In Lie to Me, Dr. Cal Lightman (Tim Roth) and his colleagues in The Lightman Group accept assignments from third parties (commonly local and federal law enforcement), and assist in investigations, reaching the truth through applied psychology: interpreting microexpressions, through the Facial Action Coding System, and body language.Wikipedia
A unique show where a team led by Cal Lightman (Tim Roth) is hired to detect whether someone is lying. Typically these cases are related to police procedural work, but sometimes they also hired to e.g. figure out if a new employee is sincere, and there can be several cases in an episode.
The idea with detecting what people are thinking through their body language and microexpressions feels quite original, and it’s well done with close ups and quick cuts, as well as the way Tim Roth scrutinizes almost everyone he’s talking to (to give the idea that he’s really adept at this).
Unfortunately it also feels like a one trick pony and does get a bit old after a while.
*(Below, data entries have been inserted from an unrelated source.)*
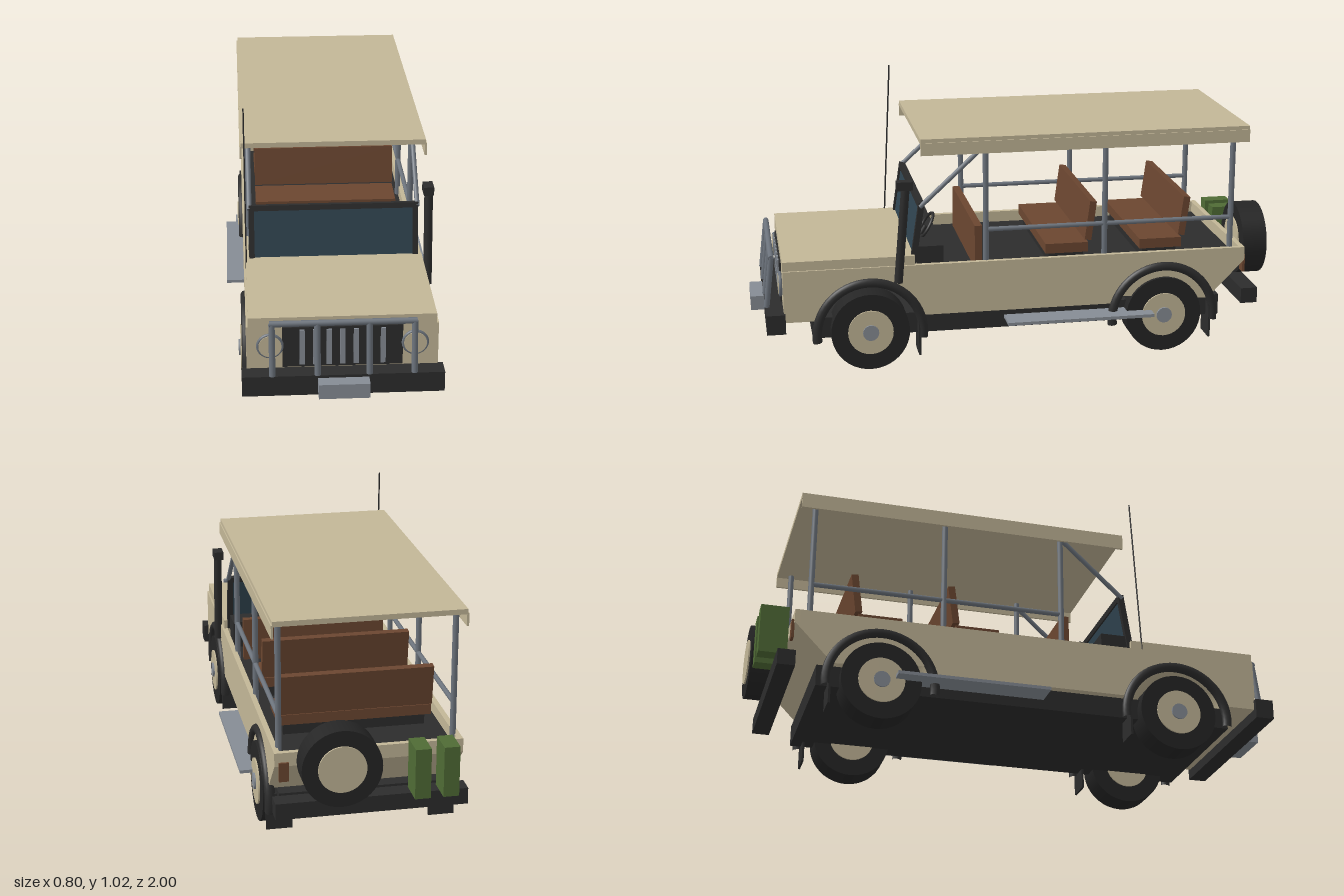
import * as THREE from 'three';

const mat = (name, color) => {
  const m = new THREE.MeshStandardMaterial({ color });
  m.name = name;
  return m;
};

export function createModel() {
  const tan = mat('sand paint', 0xc2b697);
  const black = mat('black plastic', 0x2c2c2c);
  const rubber = mat('tyre rubber', 0x252525);
  const metal = mat('light metal', 0x868c94);
  const pipe = mat('pipe steel', 0x6c737c);
  const brown = mat('seat leather', 0x6b4630);
  const green = mat('can green', 0x4f6b35);
  const glass = mat('tinted glass', 0x304450);
  const root = new THREE.Group();
  root.name = 'safariTruck';

  const add = (name, geo, material, parent = root) => {
    const m = new THREE.Mesh(geo, material);
    m.name = name;
    parent.add(m);
    return m;
  };
  // box from its extents on each axis
  const box = (name, material, x0, x1, y0, y1, z0, z1, parent) => {
    const m = add(name, new THREE.BoxGeometry(x1 - x0, y1 - y0, z1 - z0), material, parent);
    m.position.set((x0 + x1) / 2, (y0 + y1) / 2, (z0 + z1) / 2);
    return m;
  };
  // round bar between two points
  const rod = (name, material, a, b, r, sides = 12) => {
    const p = new THREE.Vector3(...a), q = new THREE.Vector3(...b);
    const d = q.clone().sub(p);
    const m = add(name, new THREE.CylinderGeometry(r, r, d.length(), sides), material);
    m.position.copy(p).add(q).multiplyScalar(0.5);
    m.quaternion.setFromUnitVectors(new THREE.Vector3(0, 1, 0), d.normalize());
    return m;
  };
  // wheel with its axis along local y, outer face at +y
  const wheel = (name, r, w, rim, cap) => {
    const g = new THREE.Group();
    g.name = name;
    const h = w / 2;
    add('tyre', new THREE.CylinderGeometry(r, r, w, 40), rubber, g);
    add('rim', new THREE.CylinderGeometry(rim, rim, w + 0.012, 32), tan, g);
    if (cap) add('hubCap', new THREE.CylinderGeometry(0.03, 0.03, 0.014, 20), metal, g).position.y = h + 0.006;
    root.add(g);
    return g;
  };

  const axles = [-0.56, 0.567];

  // Body: side profile with wheel arches, extruded across the width
  const s = new THREE.Shape();
  const archY = 0.137, archR = 0.187, sill = 0.198;
  const a = Math.asin((sill - archY) / archR);
  s.moveTo(-0.88, sill);
  for (const z of axles) s.absarc(z, archY, archR, Math.PI - a, a, true);
  s.lineTo(0.885, sill);
  s.lineTo(0.885, 0.395);
  s.lineTo(0.385, 0.395);
  s.lineTo(0.385, 0.345);
  s.lineTo(-0.88, 0.345);
  s.closePath();
  const bodyGeo = new THREE.ExtrudeGeometry(s, { depth: 0.67, bevelEnabled: false, curveSegments: 24 });
  bodyGeo.translate(0, 0, -0.335).rotateY(-Math.PI / 2);
  add('body', bodyGeo, tan);
  box('hood', tan, -0.328, 0.328, 0.395, 0.43, 0.395, 0.885);
  box('tailgate', tan, -0.335, 0.335, 0.345, 0.395, -0.88, -0.86);
  box('floor', black, -0.315, 0.315, 0.34, 0.352, -0.86, 0.385);
  box('chassis', black, -0.305, 0.305, 0.12, 0.199, -0.79, 0.78);

  // Bumpers, winch and grille
  box('frontBumper', black, -0.353, 0.353, 0.16, 0.235, 0.88, 0.95);
  box('rearBumper', black, -0.342, 0.342, 0.17, 0.23, -0.935, -0.87);
  box('winch', metal, -0.089, 0.089, 0.17, 0.225, 0.95, 1.0);
  box('grille', black, -0.21, 0.21, 0.24, 0.393, 0.88, 0.891);
  for (let i = -3; i <= 3; i++)
    box('grilleSlat', metal, i * 0.047 - 0.009, i * 0.047 + 0.009, 0.25, 0.385, 0.888, 0.897);

  // Bull bar
  rod('bullBarTop', pipe, [-0.255, 0.425, 0.922], [0.255, 0.425, 0.922], 0.011);
  for (const x of [-0.247, -0.09, 0.09, 0.247])
    rod('bullBarUpright', pipe, [x, 0.235, 0.945], [x, 0.425, 0.922], 0.011);

  // Windscreen, leaning back
  const screen = new THREE.Group();
  screen.name = 'windscreen';
  screen.position.set(0, 0.395, 0.4);
  screen.rotation.x = -0.15;
  root.add(screen);
  for (const k of [-1, 1]) box('screenPost', black, k * 0.304 - 0.01, k * 0.304 + 0.01, 0, 0.232, -0.011, 0.011, screen);
  box('screenTop', black, -0.314, 0.314, 0.214, 0.234, -0.011, 0.011, screen);
  box('screenBase', black, -0.314, 0.314, 0, 0.025, -0.011, 0.011, screen);
  box('glass', glass, -0.296, 0.296, 0.02, 0.216, -0.004, 0.004, screen);

  // Dashboard and steering wheel
  box('dashboard', black, -0.305, 0.305, 0.352, 0.457, 0.285, 0.392);
  const steer = add('steeringWheel', new THREE.TorusGeometry(0.055, 0.006, 8, 28), black);
  steer.position.set(0.14, 0.488, 0.33);
  steer.rotation.x = -0.55;
  rod('steeringColumn', black, [0.14, 0.44, 0.36], [0.14, 0.488, 0.33], 0.008);

  // Seats
  box('frontSeatBack', brown, -0.285, 0.285, 0.352, 0.52, 0.135, 0.163);
  for (const z of [-0.11, -0.477]) {
    box('benchBase', black, -0.26, 0.26, 0.35, 0.396, z - 0.15, z - 0.015);
    box('benchCushion', brown, -0.28, 0.28, 0.394, 0.432, z - 0.165, z);
    const back = box('benchBack', brown, -0.28, 0.28, 0.44, 0.592, z - 0.187, z - 0.161);
    back.rotation.x = -0.13;
  }

  // Roof
  box('roof', tan, -0.338, 0.338, 0.855, 0.874, -0.88, 0.37);

  // Parts on both sides
  for (const k of [-1, 1]) {
    const X = (x0, x1) => (k > 0 ? [x0, x1] : [-x1, -x0]);
    box('roofSkirt', tan, ...X(0.334, 0.342), 0.813, 0.86, -0.88, 0.37);
    box('sideWall', tan, ...X(0.315, 0.335), 0.345, 0.395, -0.86, 0.385);
    box('sideStep', metal, ...X(0.3, 0.402), 0.157, 0.169, -0.51, 0.055);
    box('tailLight', brown, ...X(0.285, 0.32), 0.29, 0.36, -0.888, -0.878);

    // Canopy frame
    for (const z of [0.125, -0.33, -0.825]) rod('canopyPost', pipe, [k * 0.311, 0.36, z], [k * 0.311, 0.857, z], 0.011);
    rod('sideRail', pipe, [k * 0.311, 0.513, 0.125], [k * 0.311, 0.513, -0.825], 0.009);
    rod('canopyBrace', pipe, [k * 0.311, 0.612, 0.372], [k * 0.311, 0.83, 0.135], 0.009);

    // Headlights
    rod('headlight', tan, [k * 0.253, 0.325, 0.88], [k * 0.253, 0.325, 0.9], 0.04, 28);
    add('headlightRing', new THREE.TorusGeometry(0.042, 0.006, 8, 32), pipe).position.set(k * 0.253, 0.325, 0.892);

    // Wheels, flares and mud flaps
    for (const z of axles) {
      const w = wheel('wheel', 0.147, 0.103, 0.085, true);
      w.position.set(k * 0.297, 0.147, z);
      w.rotation.z = -k * Math.PI / 2;
      const arc = Math.PI + 0.24;
      const flare = add('wheelFlare', new THREE.TorusGeometry(0.199, 0.018, 10, 32, arc).rotateZ(-0.12), black);
      flare.rotation.y = Math.PI / 2;
      flare.position.set(k * 0.333, archY, z);
      box('mudFlap', black, ...X(0.25, 0.345), 0.042, 0.18, z - 0.189, z - 0.181);
    }
  }

  // Spare wheel and jerry cans at the back
  const spare = wheel('spareWheel', 0.141, 0.095, 0.085, false);
  spare.position.set(0.12, 0.37, -0.947);
  spare.rotation.x = -Math.PI / 2;
  rod('spareMount', black, [0.12, 0.36, -0.9], [0.12, 0.36, -0.875], 0.03);
  for (const x of [-0.263, -0.162]) {
    box('jerryCan', green, x - 0.028, x + 0.028, 0.235, 0.42, -0.998, -0.895);
  }

  // Snorkel and antenna
  rod('snorkel', black, [0.345, 0.335, 0.46], [0.345, 0.7, 0.428], 0.016);
  box('snorkelHead', black, 0.324, 0.361, 0.69, 0.722, 0.402, 0.462);
  rod('antenna', black, [-0.326, 0.395, 0.44], [-0.326, 1.022, 0.408], 0.003, 6);

  return root;
}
Even worse, in our opinion the show had the not too uncommon problem of a team where only the lead (Tim Roth) is interesting, while the all the other characters are pretty bland. We’ve only seen one season, though.
Country: USA | Genre: Adventure/Science Fiction/Drama | Seasons: 6 (2004-2010) | Status: Ended
Lost was created by Jeffrey Lieber, J. J. Abrams and Damon Lindelof. The series follows the lives of various individuals and groups of people, most importantly the survivors of the crash of a commercial passenger jet flying between Sydney and Los Angeles, on a mysterious tropical island somewhere in the South Pacific Ocean. Episodes typically feature a primary storyline on the island, as well as a secondary storyline from another point in a character’s life.Wikipedia
Thrilling adventure series filmed in gorgeous locations on islands with sandy beaches and palm trees. Lots of likable characters you want to follow. In fact, the cast is one of the most diverse I’ve seen. Especially the first season bodes well with an epic plane crash and nice back stories, and it doesn’t take long before you realize that there’s a lot of great mystery and supernatural events going on.
Unfortunately some episodes feel like the writers doesn’t always know where they’re going; a feeling that persists throughout the entire show until the finale in season 6. At some point where white flashes start appearing (I can’t say more than that without spoiling anything) the show really feels like it jumped the shark and you’re only watching now because you want to see the end of it.
Of all the colorful characters on this show, it probably doesn’t come as too much of a surprise that we really liked John Locke (Terry O’Quinn), especially the way he was mysterious and charismatic in the beginning of the first season. Then for some weird reason the writers of the show decided to make a fool out of him; an anti-hero with a failed past and all questions instead of thoughtful answers and suggestions. “What happened to you, Locke? You used to be so cool!”
However, the fantastic shots of the islands and the diverse characters (backed up by good acting) still makes it worth watching it to the end, and it does have closure.